    McDyess PER in the last year reg season was 12 in the playoffs it was 7 .
    Blair’s PER in the last year reg season was 17! and in the playoffs it was 9? 

    HOW THE HELL DO YOU PLAY MCDYESS OVER BLAIR WHEN OBVIOUSLY (eyeball, and stats) show that he is better? 

    Again, give me your argument and then a FACT/STAT to back up your position…. I am positive that you will find nothing to substantiate your opinion. This is where FANDOM and Analysis separate. Although you may love the players, you HAVE to back your opinion up with some sort of evidence. Not just heresy, or another opinion. 

  • Thomasholdren

    Great! That is what won us 60 games last year. Nothing we need more than 5ppg and 5rpg with a 107 D rating with McDyess!!!!!  I guess we will just have to settle for Blair who averaged 8/7 with a 100 D rating… More points, more rebounds, giving up less points… WOW… I really see why we benched Blair for McDyess.

  • Thomasholdren

    Yes, colin I do read what I post. I also have the games DVRD and I watch the games, then I use stats, along with what I see to back up what I write. It is actually how an argument is supposed to be written. Not just trying to remember a game from last December, stating heresy, then trying to back up your argument with your own opinion. 

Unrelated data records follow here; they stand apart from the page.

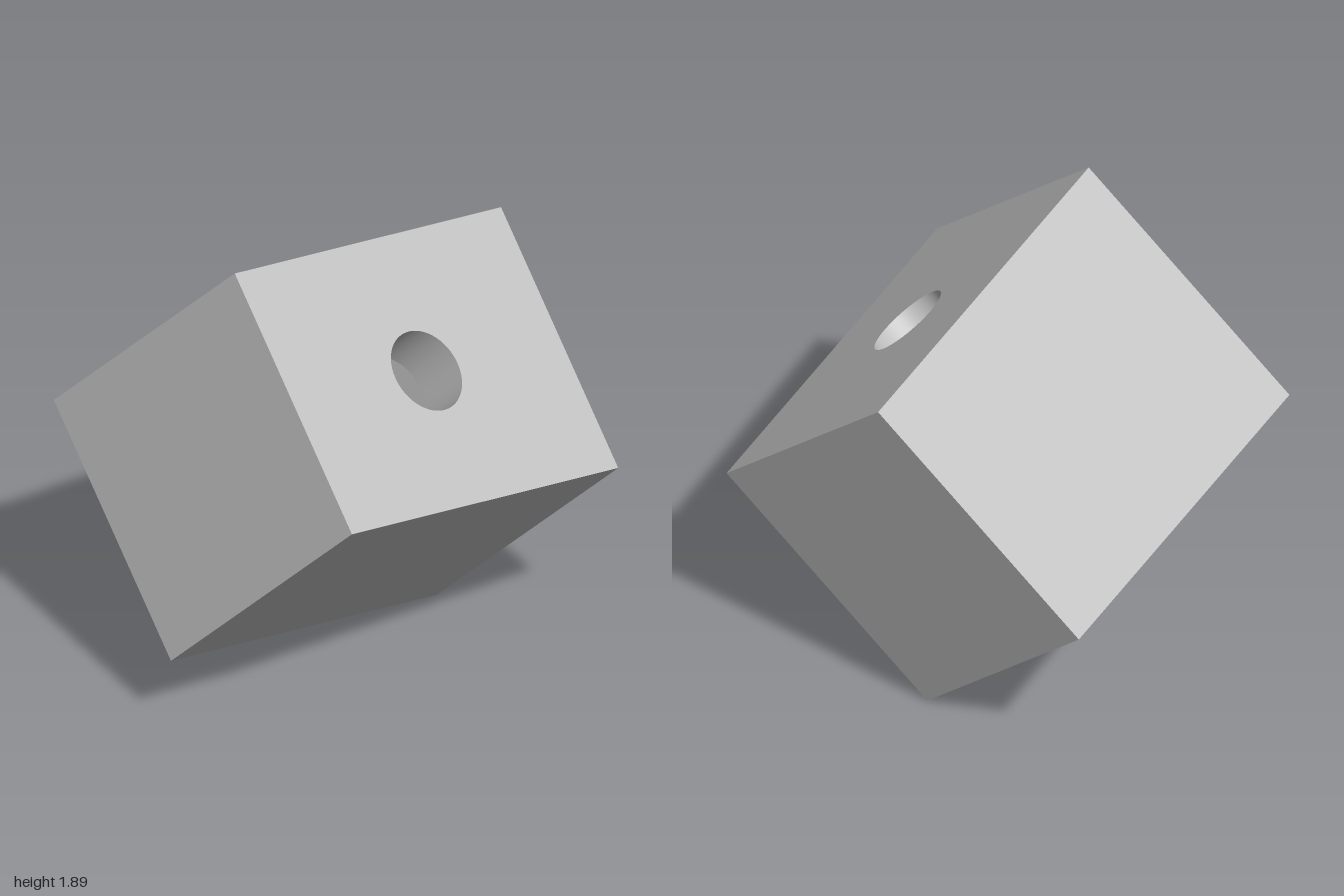
import * as THREE from 'three';

// Tilted open-bottomed housing with a round bore through its thick top plate
const W = 1.43, H = 1.18, D = 1.104;
const WALL = 0.122, PLATE = 0.24, BORE = 0.166;

export function createModel() {
  const root = new THREE.Group();
  root.name = 'housing';
  const grey = new THREE.MeshStandardMaterial({ color: 0xc0c0c0 });
  grey.name = 'lightGrey';

  const add = (name, geometry, y = 0) => {
    const mesh = new THREE.Mesh(geometry, grey);
    mesh.name = name;
    mesh.position.y = y;
    root.add(mesh);
  };

  const rectPoints = (w, d) => [[-1, -1], [1, -1], [1, 1], [-1, 1]]
    .map(([x, y]) => new THREE.Vector2(x * w / 2, y * d / 2));

  // Flat horizontal face with an opening, facing up (+1) or down (-1)
  const plate = (w, d, hole, facing) => {
    const shape = new THREE.Shape(rectPoints(w, d));
    shape.holes.push(hole);
    return new THREE.ShapeGeometry(shape, 64).rotateX(-facing * Math.PI / 2);
  };

  // Ring of four upright faces, facing outward (+1) or inward (-1)
  const walls = (name, w, d, y0, y1, facing) => {
    for (let i = 0; i < 4; i++) {
      const [width, dist] = i % 2 ? [d, w / 2] : [w, d / 2];
      const g = new THREE.PlaneGeometry(width, y1 - y0);
      if (facing < 0) g.rotateY(Math.PI);
      g.translate(0, (y0 + y1) / 2, dist).rotateY(i * Math.PI / 2);
      add(name + (i + 1), g);
    }
  };

  const circle = () => new THREE.Path().absarc(0, 0, BORE, 0, Math.PI * 2, true);
  const iw = W - 2 * WALL, id = D - 2 * WALL;
  const top = H / 2, ceiling = top - PLATE;

  add('topFace', plate(W, D, circle(), 1), top);
  add('cavityCeiling', plate(iw, id, circle(), -1), ceiling);
  add('bottomRim', plate(W, D, new THREE.Path(rectPoints(iw, id).reverse()), -1), -top);
  walls('outerWall', W, D, -top, top, 1);
  walls('cavityWall', iw, id, -top, ceiling, -1);

  // Downward profile makes the bore face inward
  add('bore', new THREE.LatheGeometry(
    [new THREE.Vector2(BORE, top), new THREE.Vector2(BORE, ceiling)], 64));

  // Tilt the whole part onto one corner
  const x = new THREE.Vector3(1.30, -0.31, -0.505).normalize();
  const y = new THREE.Vector3(0.465, 0.85, 0.675).normalize();
  const z = new THREE.Vector3().crossVectors(x, y).normalize();
  y.crossVectors(z, x);
  root.quaternion.setFromRotationMatrix(new THREE.Matrix4().makeBasis(x, y, z));
  root.position.y = 0.945;

  const model = new THREE.Group();
  model.name = 'model';
  model.add(root);
  return model;
}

    I can teach a class for you if you want. 

  • http://twitter.com/varner48MoH Timothy Varner

    Thomas your comments are tedious. The only thing they convince me of is that you think highly of yourself. Tone it down.

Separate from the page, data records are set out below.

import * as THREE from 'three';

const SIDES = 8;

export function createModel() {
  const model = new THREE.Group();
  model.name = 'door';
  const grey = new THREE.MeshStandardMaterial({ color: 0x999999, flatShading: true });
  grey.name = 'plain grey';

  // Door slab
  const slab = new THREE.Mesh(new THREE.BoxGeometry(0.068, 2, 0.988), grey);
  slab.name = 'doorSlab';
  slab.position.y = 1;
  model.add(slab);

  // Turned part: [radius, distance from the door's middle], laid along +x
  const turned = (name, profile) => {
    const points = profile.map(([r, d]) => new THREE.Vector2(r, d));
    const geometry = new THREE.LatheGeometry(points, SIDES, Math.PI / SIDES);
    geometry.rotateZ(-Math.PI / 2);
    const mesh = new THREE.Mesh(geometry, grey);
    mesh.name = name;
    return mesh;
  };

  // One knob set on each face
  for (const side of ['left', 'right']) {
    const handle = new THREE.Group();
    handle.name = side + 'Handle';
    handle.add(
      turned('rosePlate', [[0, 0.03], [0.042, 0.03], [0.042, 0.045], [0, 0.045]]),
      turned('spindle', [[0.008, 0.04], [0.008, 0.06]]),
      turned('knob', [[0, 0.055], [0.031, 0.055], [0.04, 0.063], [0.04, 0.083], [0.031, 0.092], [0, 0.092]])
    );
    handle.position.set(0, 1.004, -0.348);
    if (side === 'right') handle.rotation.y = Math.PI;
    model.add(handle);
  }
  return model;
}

  • Thomasholdren

    Then justify the reason for McDyess signing and continual play in the clutch moments (end of season and playoffs). 

    The comments may be “tedious” but the reality of the situation is McDyess wasnt as good as you, or the other “fans” on here think. To ask me to “tone it down” seems a little odd. You allow yourself, and others to make non-factual comments, and have your own opinions supporting opinions and consider it “analysis?” 

    To me, that seems a little “tedious.” 

  • RobTitanic

    Next season Tim and RJ’s contracts will come off the books, roughly giving them 30 mill. in salary cap room.  TP and Manu’s contracts expire the year after, which are excellent trade bait.  If Tim and Manu were to sit out this season by getting fictitious injuries, the Spurs would land a lottery pick.  Add all these factors up and they would be able to land a huge free agent for the 2012-2013 campaign, allowing Tim can go out a champion like D-Rob. 

    Why do this?  For one, every team in the NBA has lost money this year, so it’s not as if the Spurs can salvage all of it back because the season is shortened anyway.  This is probably the best time for the team to lose and not lose that much cash in the long run.  Secondly, the front office failed to get another big for the rotation.  If Tim were to play in this strenuous season, he’d likely injure himself anyway and negate any playoff chance to begin with.  Third, even if the big 3 maintained their health, this team lacks the offensive and defensive firepower to get past teams like okc, chicago, miami, LA.  They are destined to lose this year no matter how you put it, so why not lose and get a lottery pick in return to be able to go all the way the next year (when the NBA season is legit again) ?